BHP is worried that enhancing workers’ rights will damage the mining industry. 

Changes in industrial relations laws and significant hikes in state government mining royalties could jeopardise the critical mineral pipeline, the company says.

BHP’s new report says Australia has the potential to nearly double its annual critical mineral investment pipeline, reaching $19 billion, by implementing policies that streamline approvals and establish globally competitive regulatory frameworks.

Research by the Mineral Councils of Australia alleges there is a need for up to 140 new copper mines, 60 nickel mines, 50 lithium mines, and 17 cobalt mines by 2030 to support clean energy technology aligned with the Paris Agreement.

However, BHP cautions that recent alterations to mining tax and royalty structures, coupled with imminent industrial relations reforms, pose a threat to the critical minerals pipeline.

In its report, ‘Recapturing Australia’s Competitiveness’, BHP underscores the significance of Australia's historically stable and pro-investment regulatory environment for future growth. 

The mining giant emphasises that sudden and unilateral changes in tax and royalty regimes in certain jurisdictions jeopardise future Australian investments.

The Queensland government's introduction of a three-tiered coal tax regime, featuring royalty rates of 20 per cent, 30 per cent, and 40 per cent for different price brackets, drew criticism from BHP, leading to a pledge against new investments in the state.

Similarly, the NSW government's announcement of a $2.7 billion coal royalty tax increase from July 2024, escalating the top tax rate on coal producers to 10.8 per cent, stirred discontent among major miners like BHP.

BHP warns of potential loss of critical minerals investment to countries like Chile and the Democratic Republic of Congo, citing their superior reserves, ore quality, and accessibility for minerals such as copper.

The mining giant also identifies the Albanese government's proposed “same job, same pay” laws as a threat, claiming that fixing labour costs without corresponding productivity gains will undermine Australia's competitiveness.

Geraldine Slattery, BHP's Australian head, says the country must capitalise on global economic shifts driven by decarbonisation, electrification, and population growth. 

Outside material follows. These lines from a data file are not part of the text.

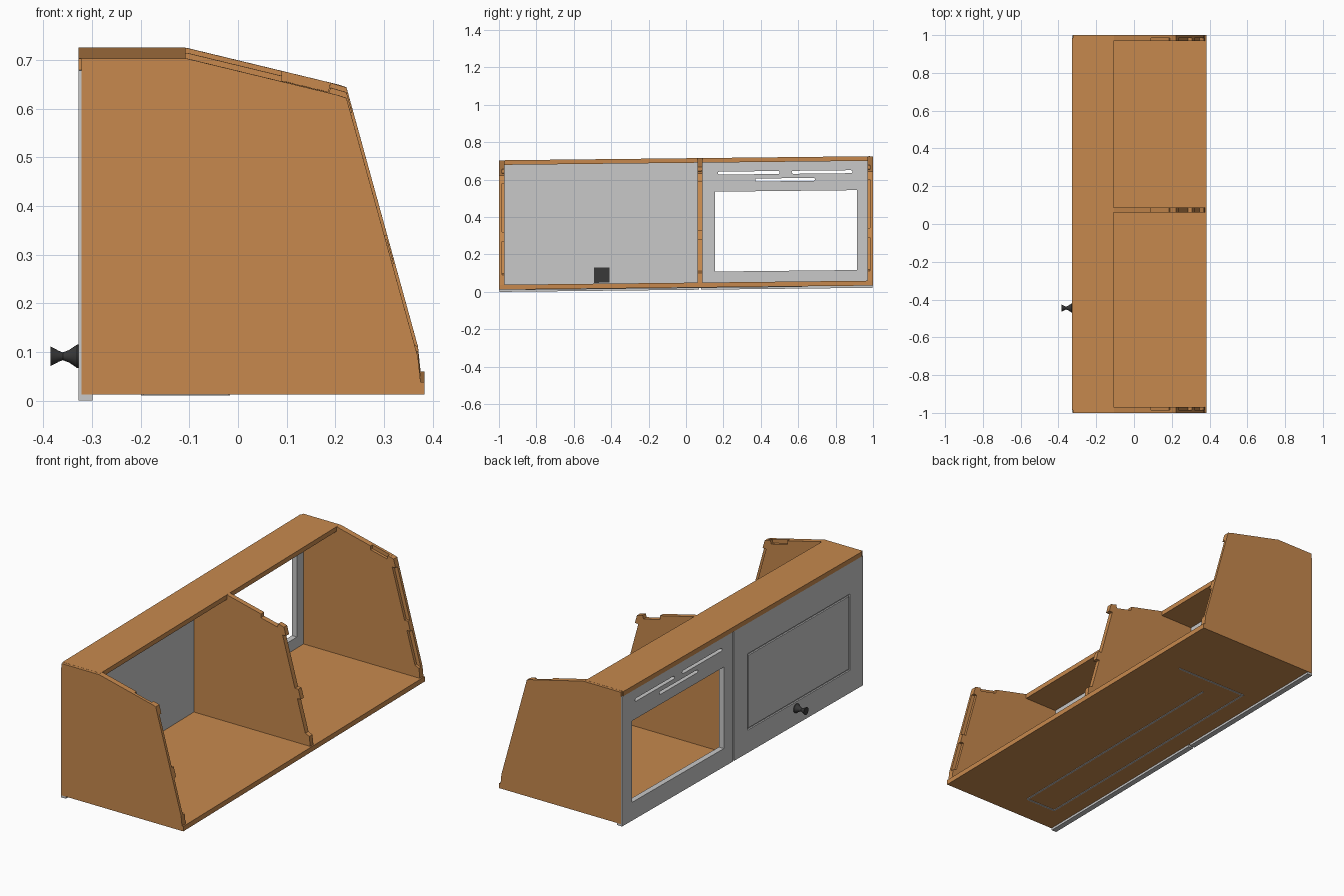
import bpy, bmesh, math

if "Cube" in bpy.data.objects:
    bpy.data.objects.remove(bpy.data.objects["Cube"])

TILT = 0.011  # the whole cabinet leans slightly along its length


def material(name, rgb):
    m = bpy.data.materials.new(name)
    m.diffuse_color = (*rgb, 1)
    m.use_nodes = True
    m.node_tree.nodes["Principled BSDF"].inputs["Base Color"].default_value = m.diffuse_color
    return m


WOOD = material("warm_wood", (0.57, 0.25, 0.075))
GREY = material("light_grey", (0.58, 0.58, 0.58))
DARK = material("dark_metal", (0.04, 0.04, 0.04))


def finish(name, bm, mat):
    bmesh.ops.recalc_face_normals(bm, faces=bm.faces[:])
    for v in bm.verts:
        v.co.z += TILT * v.co.y
    me = bpy.data.meshes.new(name)
    bm.to_mesh(me)
    bm.free()
    me.materials.append(mat)
    ob = bpy.data.objects.new(name, me)
    bpy.context.collection.objects.link(ob)
    return ob


def prism(name, pts, axis, a, b, mat):
    """Extrude an outline: axis y takes (x, z) points, axis x takes (y, z) points."""
    bm = bmesh.new()
    place = (lambda p, t: (p[0], t, p[1])) if axis == "y" else (lambda p, t: (t, p[0], p[1]))
    lo = [bm.verts.new(place(p, a)) for p in pts]
    hi = [bm.verts.new(place(p, b)) for p in pts]
    bm.faces.new(lo)
    bm.faces.new(hi[::-1])
    n = len(pts)
    for i in range(n):
        j = (i + 1) % n
        bm.faces.new((lo[i], lo[j], hi[j], hi[i]))
    return finish(name, bm, mat)


def box(name, x0, x1, y0, y1, z0, z1, mat):
    return prism(name, [(x0, z0), (x1, z0), (x1, z1), (x0, z1)], "y", y0, y1, mat)


def cut(ob, cutters):
    for c in cutters:
        c.hide_render = True
        mod = ob.modifiers.new("cut", "BOOLEAN")
        mod.operation = "DIFFERENCE"
        mod.solver = "EXACT"
        mod.object = c
        bpy.context.view_layer.objects.active = ob
        bpy.ops.object.modifier_apply(modifier=mod.name)
        bpy.data.objects.remove(c)


# Upright panel outlines: clean outside, stepped recesses inside
Z0, Z1 = 0.024, 0.714
clean = [(-0.322, Z0), (0.378, Z0), (0.37, 0.10), (0.223, 0.633), (0.205, 0.639),
         (-0.105, Z1), (-0.322, Z1)]


def slope_x(z):
    return 0.37 - 0.147 * (z - 0.10) / 0.533


def slope_z(x):
    return Z1 - 0.075 * (x + 0.105) / 0.31


R = 0.02
notched = [(-0.322, Z0), (0.378, Z0), (0.37, 0.10),
           (slope_x(0.11) - R, 0.11), (slope_x(0.28) - R, 0.28), (slope_x(0.28), 0.28),
           (slope_x(0.33), 0.33), (slope_x(0.33) - R, 0.33), (slope_x(0.59) - R, 0.59),
           (slope_x(0.59), 0.59), (0.223, 0.633), (0.19, slope_z(0.19)),
           (0.185, slope_z(0.185) - R), (0.09, slope_z(0.09) - R), (0.09, slope_z(0.09)),
           (-0.105, Z1), (-0.322, Z1)]

for s, side in ((-1, "near"), (1, "far")):
    prism(side + "_side_panel", clean, "y", s * 0.985, s * 1.0, WOOD)
    prism(side + "_side_lining", notched, "y", s * 0.97, s * 0.985, WOOD)
prism("divider", notched, "y", 0.062, 0.088, WOOD)

# Top and bottom boards, split at the divider
for y0, y1, side in ((-1, 0.075, "near"), (0.075, 1, "far")):
    box(side + "_bottom_board", -0.322, 0.383, y0, y1, Z0 - 0.001, Z0 + 0.025, WOOD)
    box(side + "_top_board", -0.328, -0.108, max(y0, -0.985), min(y1, 0.985),
        Z1 - 0.024, Z1 + 0.0005, WOOD)

# Solid door with a rectangular groove
FX, BX = -0.328, -0.299
solid = box("solid_door", FX, BX, -0.998, 0.070, 0.011, 0.69, GREY)
W = 0.010
ya, yb, za, zb = -0.89, -0.04, 0.13, 0.53
cut(solid, [box("groove", FX - 0.02, FX + 0.008, y0, y1, z0, z1, GREY) for y0, y1, z0, z1 in (
    (ya, yb, za, za + W), (ya, yb, zb - W, zb),
    (ya, ya + W, za, zb), (yb - W, yb, za, zb))])

# Open door with window and three rounded vent slots
frame = box("window_door", FX, BX, 0.080, 0.998, 0.011, 0.69, GREY)
cutters = [box("window", FX - 0.05, BX + 0.05, 0.155, 0.915, 0.107, 0.534, GREY)]
for y0, y1, z in ((0.17, 0.50, 0.633), (0.565, 0.89, 0.633), (0.37, 0.69, 0.594)):
    r = 0.008
    pts = []
    for c, start in ((y1 - r, -math.pi / 2), (y0 + r, math.pi / 2)):
        for i in range(7):
            a = start + math.pi * i / 6
            pts.append((c + r * math.cos(a), z + r * math.sin(a)))
    cutters.append(prism("slot", pts, "x", FX - 0.05, BX + 0.05, GREY))
cut(frame, cutters)

# Thin strip running under the bottom board
for i, (x0, x1, y0, y1) in enumerate((
        (-0.195, 0.22, 0.612, 0.62), (-0.199, -0.191, -0.855, 0.62),
        (-0.195, -0.02, -0.859, -0.851), (-0.024, -0.016, -0.855, 0.515))):
    box("underside_strip_%d" % (i + 1), x0, x1, y0, y1, Z0 - 0.004, Z0 + 0.002, GREY)

# Turned knob and its inner plate
KY, KZ, N = -0.445, 0.096, 24
profile = [(-0.322, 0.024), (-0.331, 0.024), (-0.335, 0.021), (-0.347, 0.013),
           (-0.360, 0.008), (-0.368, 0.011), (-0.385, 0.020)]
bm = bmesh.new()
rings = [[bm.verts.new((x, KY + r * math.cos(2 * math.pi * k / N), KZ + r * math.sin(2 * math.pi * k / N)))
          for k in range(N)] for x, r in profile]
for a, b in zip(rings, rings[1:]):
    for k in range(N):
        j = (k + 1) % N
        bm.faces.new((a[k], a[j], b[j], b[k]))
bm.faces.new(rings[0])
bm.faces.new(rings[-1])
knob = finish("knob", bm, DARK)
bpy.context.view_layer.objects.active = knob
knob.select_set(True)
bpy.ops.object.shade_smooth_by_angle(angle=math.radians(35))
box("knob_plate", BX - 0.001, BX + 0.006, -0.492, -0.41, 0.054, 0.136, DARK)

She also stresses the need for efficient project assessment and permitting, strategic infrastructure, and a stable policy environment to attract global capital to Australia.